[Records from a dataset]
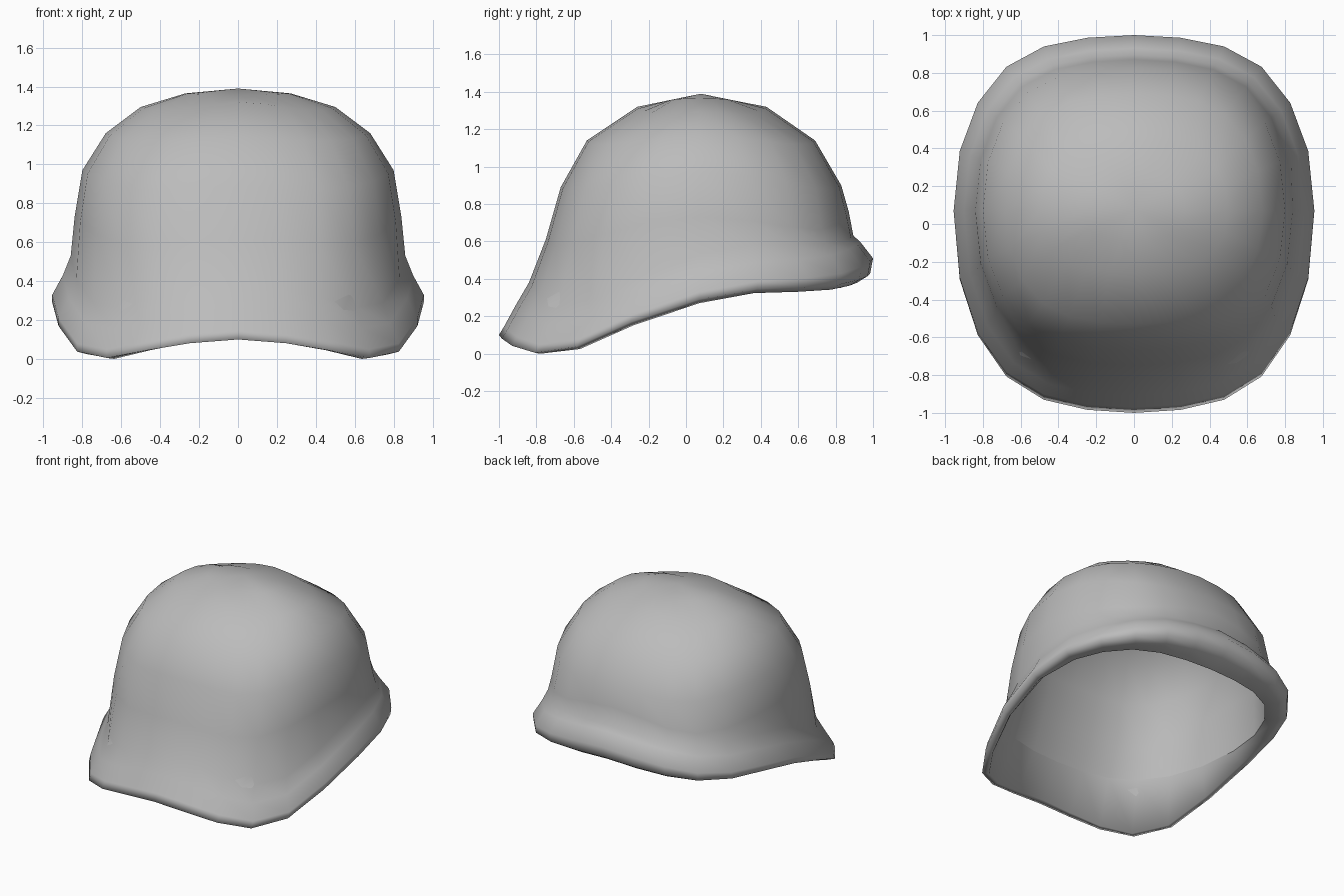
import bpy, bmesh, math

cube = bpy.data.objects.get("Cube")
if cube:
    bpy.data.objects.remove(cube)

grey = bpy.data.materials.new("plain grey")
grey.use_nodes = True
colour = (0.5, 0.5, 0.5, 1)
grey.diffuse_color = colour
grey.node_tree.nodes["Principled BSDF"].inputs["Base Color"].default_value = colour

HALF = 12                      # steps from front to back along one side
CENTRE_Y = 0.07
DEPTH = [1, .985, .935, .82, .615, .34, 0]                        # rounded-square plan
BRIM_Z = [.1, .08, .04, 0, .03, .16, .28, .335, .345, .36, .385, .405, .42]

# Crown rings: half width, front y, back y, heights at front, side and back, corner dip
CROWN = [(.27, -.09, .25, 1.355, 1.365, 1.355, 0),
         (.50, -.26, .43, 1.32, 1.295, 1.32, .03),
         (.68, -.53, .69, 1.14, 1.16, 1.14, .03),
         (.80, -.67, .83, .89, .97, .90, .05),
         (.84, -.75, .87, .61, .73, .76, .08)]
# Brim rings: half width, front y, back y, rise above the brim at front, side and back
BRIM = [(.86, -.84, .895, .28, .25, .21),
        (.90, -.91, .93, .16, .15, .18),
        (.955, -.97, 1.0, .05, .05, .09),
        (.955, -1.0, .985, 0, .01, .01),
        (.90, -.965, .93, .01, -.01, -.025)]

bm = bmesh.new()


def ring(width, front, back, height):
    """One closed ring; height is a function of the step from front to back."""
    verts = []
    for i in range(2 * HALF):
        step = min(i, 2 * HALF - i)
        x = width * math.sin(math.pi * i / HALF)
        end = front if step < 6 else back
        depth = DEPTH[min(step, HALF - step)]
        verts.append(bm.verts.new((x, CENTRE_Y + (end - CENTRE_Y) * depth, height(step))))
    return verts


def blend(front, side, back, step):
    t = math.cos(math.pi * step / HALF)
    return side + ((front if t > 0 else back) - side) * t * t


def crown_ring(row, gap=0):
    w, f, b, zf, zs, zb, dip = row
    def height(step):
        return blend(zf, zs, zb, step) - gap - dip * math.sin(2 * math.pi * step / HALF) ** 2
    return ring(w - gap, f + gap, b - gap, height)


def brim_ring(row):
    w, f, b, zf, zs, zb = row
    return ring(w, f, b, lambda step: BRIM_Z[step] + blend(zf, zs, zb, step))


def join(a, b):
    for i in range(len(a)):
        j = (i + 1) % len(a)
        bm.faces.new((a[i], b[i], b[j], a[j]))


def cap(tip, loop):
    for i in range(len(loop)):
        bm.faces.new((tip, loop[i], loop[(i + 1) % len(loop)]))


# Outer crown, flared brim, inner lip, then lining back up to the top
outer = [crown_ring(r) for r in CROWN] + [brim_ring(r) for r in BRIM]
lip = ring(.83, -.82, .82, lambda step: .35)
lining = [crown_ring(r, .025) for r in reversed(CROWN)]
rings = outer + [lip] + lining
for a, b in zip(rings, rings[1:]):
    join(a, b)
cap(bm.verts.new((0, .08, 1.39)), outer[0])
cap(bm.verts.new((0, .08, 1.36)), lining[-1])
bmesh.ops.recalc_face_normals(bm, faces=bm.faces)

# Smooth surface with one crease round the opening
for face in bm.faces:
    face.smooth = True
for i, v in enumerate(lip):
    bm.edges.get((v, lip[(i + 1) % len(lip)])).smooth = False

# Rest on the ground
low = min(v.co.z for v in bm.verts)
bmesh.ops.translate(bm, verts=bm.verts, vec=(0, 0, -low))

mesh = bpy.data.meshes.new("hat_shell")
bm.to_mesh(mesh)
bm.free()
mesh.materials.append(grey)
hat = bpy.data.objects.new("hat_shell", mesh)
bpy.context.collection.objects.link(hat)
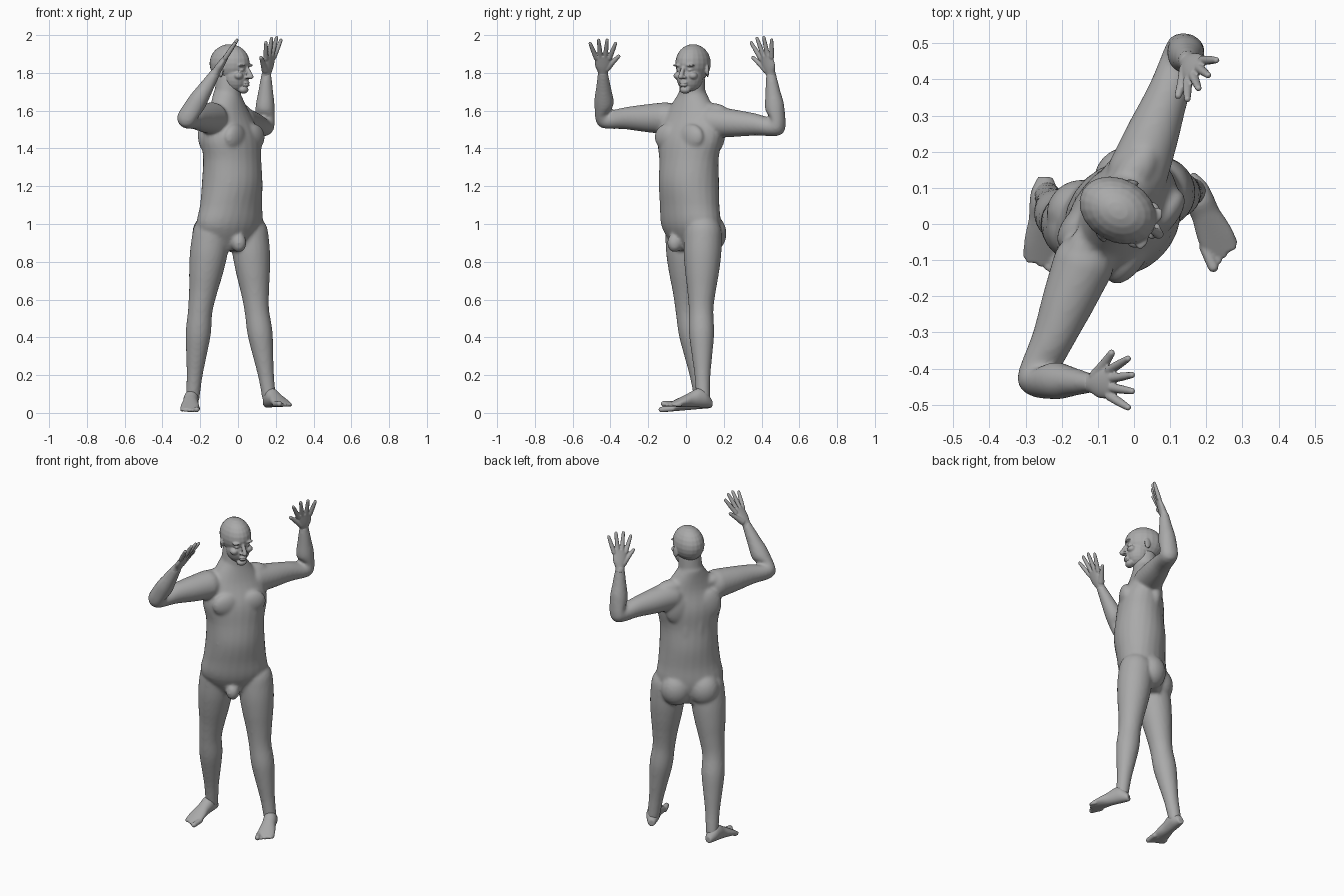
import bpy, bmesh
from math import sin, cos, pi, radians
from mathutils import Vector, Matrix

if "Cube" in bpy.data.objects:
    bpy.data.objects.remove(bpy.data.objects["Cube"])

GREY = (0.4, 0.4, 0.4, 1)
UP = Vector((0, 0, 1))
SIDES = (-1, 1)

skin = bpy.data.materials.new("plain grey")
skin.use_nodes = True
skin.diffuse_color = GREY
skin.node_tree.nodes["Principled BSDF"].inputs["Base Color"].default_value = GREY


# ---- shared helpers
def heading_axes(degrees):
    """Sideways (model's left) and forward directions for a heading."""
    turn = radians(degrees)
    return Vector((cos(turn), sin(turn), 0)), Vector((sin(turn), -cos(turn), 0))


def spline(before, start, end, after, t):
    """Smooth interpolation between start and end."""
    leave, arrive = (end - before) / 2, (after - start) / 2
    ease = t * t * (3 - 2 * t)
    return (start.lerp(end, ease) + leave * t * (1 - t) ** 2
            - arrive * t * t * (1 - t))


def loft(bm, rings, segments=24, steps=4):
    """Skin a smooth closed tube over (centre, half axis, half axis) rings."""
    last = len(rings) - 1
    fine = []
    for i in range(last):
        near = [rings[max(0, min(last, i + k))] for k in (-1, 0, 1, 2)]
        for step in range(steps):
            fine.append([spline(*column, step / steps) for column in zip(*near)])
    fine.append(rings[last])
    angles = [2 * pi * k / segments for k in range(segments)]
    loops = [[bm.verts.new(centre + u * cos(a) + v * sin(a)) for a in angles]
             for centre, u, v in fine]
    for lower, upper in zip(loops, loops[1:]):
        for k in range(segments):
            bm.faces.new((lower[k - 1], lower[k], upper[k], upper[k - 1]))
    bm.faces.new(reversed(loops[0]))
    bm.faces.new(loops[-1])


def blob(bm, centre, radii, degrees=0):
    """Ellipsoid with (sideways, forward, height) radii."""
    placement = (Matrix.Translation(centre) @ Matrix.Rotation(radians(degrees), 4, "Z")
                 @ Matrix.Diagonal((*radii, 1)))
    bmesh.ops.create_uvsphere(bm, u_segments=20, v_segments=12, radius=1, matrix=placement)


def limb(bm, joints, radii):
    """Round-ended tube along joints, the radii spaced evenly over its bones."""
    joints = [Vector(joint) for joint in joints]
    per_bone = (len(radii) - 1) // (len(joints) - 1)
    path = [a.lerp(b, k / per_bone) for a, b in zip(joints, joints[1:])
            for k in range(per_bone)] + joints[-1:]
    side = (path[1] - path[0]).orthogonal()
    rings = []
    for i, (point, radius) in enumerate(zip(path, radii)):
        along = (path[min(i + 1, len(path) - 1)] - path[max(i - 1, 0)]).normalized()
        side = (side - along * side.dot(along)).normalized()
        rings.append((point, side * radius, along.cross(side) * radius))
    loft(bm, rings)
    for end in (0, -1):
        blob(bm, path[end], [radii[end]] * 3)


def finish(bm, name, voxel, smoothing):
    """Fuse the overlapping forms into one soft surface."""
    bmesh.ops.recalc_face_normals(bm, faces=bm.faces)
    mesh = bpy.data.meshes.new(name)
    bm.to_mesh(mesh)
    bm.free()
    mesh.materials.append(skin)
    part = bpy.data.objects.new(name, mesh)
    bpy.context.collection.objects.link(part)
    fuse = part.modifiers.new("fuse", "REMESH")
    fuse.mode, fuse.voxel_size, fuse.use_smooth_shade = "VOXEL", voxel, True
    soften = part.modifiers.new("soften", "SMOOTH")
    soften.factor, soften.iterations = 0.5, smoothing


# ---- torso, twisting from the hips up to the shoulders
CROTCH, COLLAR = 0.86, 1.7


def trunk(height):
    """Centre, axes and heading of the trunk at a height."""
    t = (height - CROTCH) / (COLLAR - CROTCH)
    bow = sin(pi * t)
    degrees = 32 + 28 * t
    centre = Vector((0.03 * bow - 0.06, 0.035 - 0.02 * bow, height))
    return centre, *heading_axes(degrees), degrees


bm = bmesh.new()
widths = (.1, .19, .18, .17, .17, .19, .15, .07)
depths = (.08, .13, .14, .15, .14, .13, .09, .07)
rings = []
for i, (width, depth) in enumerate(zip(widths, depths)):
    centre, left, front, _ = trunk(CROTCH + (COLLAR - CROTCH) * i / (len(widths) - 1))
    rings.append((centre, left * width, front * depth))
loft(bm, rings)
limb(bm, [(-.06, .03, 1.6), (-.05, .035, 1.78)], [.075, .065])

# chest, shoulder blades, back muscles, buttocks and neck muscles
for height, forward, apart, radii in (
        (1.46, .09, .08, (.08, .04, .07)),
        (1.47, -.08, .09, (.08, .04, .1)),
        (1.3, -.11, .04, (.03, .03, .17)),
        (.95, -.07, .08, (.09, .08, .1)),
        (1.6, -.02, .12, (.09, .05, .04))):
    centre, left, front, degrees = trunk(height)
    for side in SIDES:
        blob(bm, centre + front * forward + left * apart * side, radii, degrees)
centre, left, front, degrees = trunk(.9)
blob(bm, centre + front * .11, (.04, .04, .05), degrees)

# arms and legs
right_wrist, left_wrist = (-.12, -.44, 1.8), (.15, .45, 1.79)
arm_radii = (.085, .073, .058, .054, .052, .04, .027)
limb(bm, [(-.14, -.11, 1.56), (-.27, -.43, 1.56), right_wrist], arm_radii)
limb(bm, [(.01, .14, 1.54), (.14, .48, 1.52), left_wrist], arm_radii)
leg_radii = (.1, .1, .09, .075, .065, .067, .055, .042, .037)
limb(bm, [(-.14, -.01, .95), (-.2, .01, .54), (-.24, .08, .08)], leg_radii)
limb(bm, [(.06, .09, .95), (.1, .08, .54), (.165, .09, .08)], leg_radii)
finish(bm, "body", .009, 8)

# ---- head, with the face and ears
HEADING = 60
left, front = heading_axes(HEADING)


def face(forward, aside, height):
    return Vector((-.04, .035, height)) + front * forward + left * aside


bm = bmesh.new()
blob(bm, face(-.005, 0, 1.85), (.087, .113, .102), HEADING)
blob(bm, face(.03, 0, 1.78), (.07, .073, .085), HEADING)
blob(bm, face(.08, 0, 1.71), (.03, .025, .02), HEADING)
limb(bm, [face(.1, 0, 1.83), face(.125, 0, 1.78)], [.009, .014])
for lip in (1.735, 1.748):
    blob(bm, face(.1, 0, lip), (.024, .013, .007), HEADING)
for side in SIDES:
    nostril, brow, cheek, eye, ear = [face(forward, apart * side, height)
                                      for forward, apart, height in (
        (.11, .014, 1.777), (.09, .035, 1.84), (.075, .045, 1.785),
        (.085, .033, 1.815), (-.01, .086, 1.81))]
    blob(bm, nostril, (.01, .012, .008), HEADING)
    blob(bm, brow, (.03, .02, .008), HEADING - 15 * side)
    blob(bm, cheek, (.025, .025, .02), HEADING)
    blob(bm, eye, (.014, .014, .008), HEADING)
    blob(bm, ear, (.008, .02, .034), HEADING + 20 * side)
finish(bm, "head", .0045, 3)


# ---- hands, with spread fingers
def hand(name, wrist, along, toward_thumb):
    bm = bmesh.new()
    along, across = Vector(along).normalized(), Vector(toward_thumb)
    across = (across - along * across.dot(along)).normalized()
    palm_normal = along.cross(across)

    def spot(reach, aside):
        return Vector(wrist) + along * reach + across * aside

    loft(bm, [(spot(reach, 0), across * width, palm_normal * thickness)
              for reach, width, thickness in (
        (-.02, .027, .025), (.01, .028, .022), (.05, .042, .02), (.11, .042, .012))])
    for finger in range(4):
        fan = 1.5 - finger
        limb(bm, [spot(.095, .024 * fan), spot(.21 - .01 * fan * fan, .045 * fan)],
             [.013, .012, .009])
    limb(bm, [spot(.03, .02), spot(.105, .083)], [.02, .014, .01])
    finish(bm, name, .004, 2)


hand("right_hand", right_wrist, (.55, 0, .83), UP.cross((1, 0, 0)))
hand("left_hand", left_wrist, (.2, -.27, .94), (-.55, -.8, 0))


# ---- feet, with toes
def foot(name, heel, degrees, slope, inner):
    bm = bmesh.new()
    left, front = heading_axes(degrees)
    front = (front + UP * slope).normalized()
    heel = Vector(heel)
    widths = (.02, .037, .04, .04, .047, .05, .042)
    heights = (.04, .09, .1, .08, .06, .04, .02)
    loft(bm, [(heel + front * .04 * i + UP * height / 2, left * width, UP * height / 2)
              for i, (width, height) in enumerate(zip(widths, heights))])
    for toe in range(5):
        radius = .01 if toe else .015
        middle = heel + left * inner * .02 * (2 - toe) + UP * radius
        limb(bm, [middle + front * .2, middle + front * (.26 - .01 * toe)],
             [radius, radius])
    finish(bm, name, .005, 3)


foot("right_foot", (-.245, .13, .025), -3, -.085, 1)
foot("left_foot", (.15, .135, .028), 24, .02, -1)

• WHAT TO DO: Nothing should appear in the answer except the lines above from the line with "(.84, -.75, .87, .61, .73, .76, .08)]" through the line with "t = math.cos(math.pi * step / HALF)", both included, written out exactly.

• OUTPUT FOR THIS TASK:
         (.84, -.75, .87, .61, .73, .76, .08)]
# Brim rings: half width, front y, back y, rise above the brim at front, side and back
BRIM = [(.86, -.84, .895, .28, .25, .21),
        (.90, -.91, .93, .16, .15, .18),
        (.955, -.97, 1.0, .05, .05, .09),
        (.955, -1.0, .985, 0, .01, .01),
        (.90, -.965, .93, .01, -.01, -.025)]

bm = bmesh.new()


def ring(width, front, back, height):
    """One closed ring; height is a function of the step from front to back."""
    verts = []
    for i in range(2 * HALF):
        step = min(i, 2 * HALF - i)
        x = width * math.sin(math.pi * i / HALF)
        end = front if step < 6 else back
        depth = DEPTH[min(step, HALF - step)]
        verts.append(bm.verts.new((x, CENTRE_Y + (end - CENTRE_Y) * depth, height(step))))
    return verts


def blend(front, side, back, step):
    t = math.cos(math.pi * step / HALF)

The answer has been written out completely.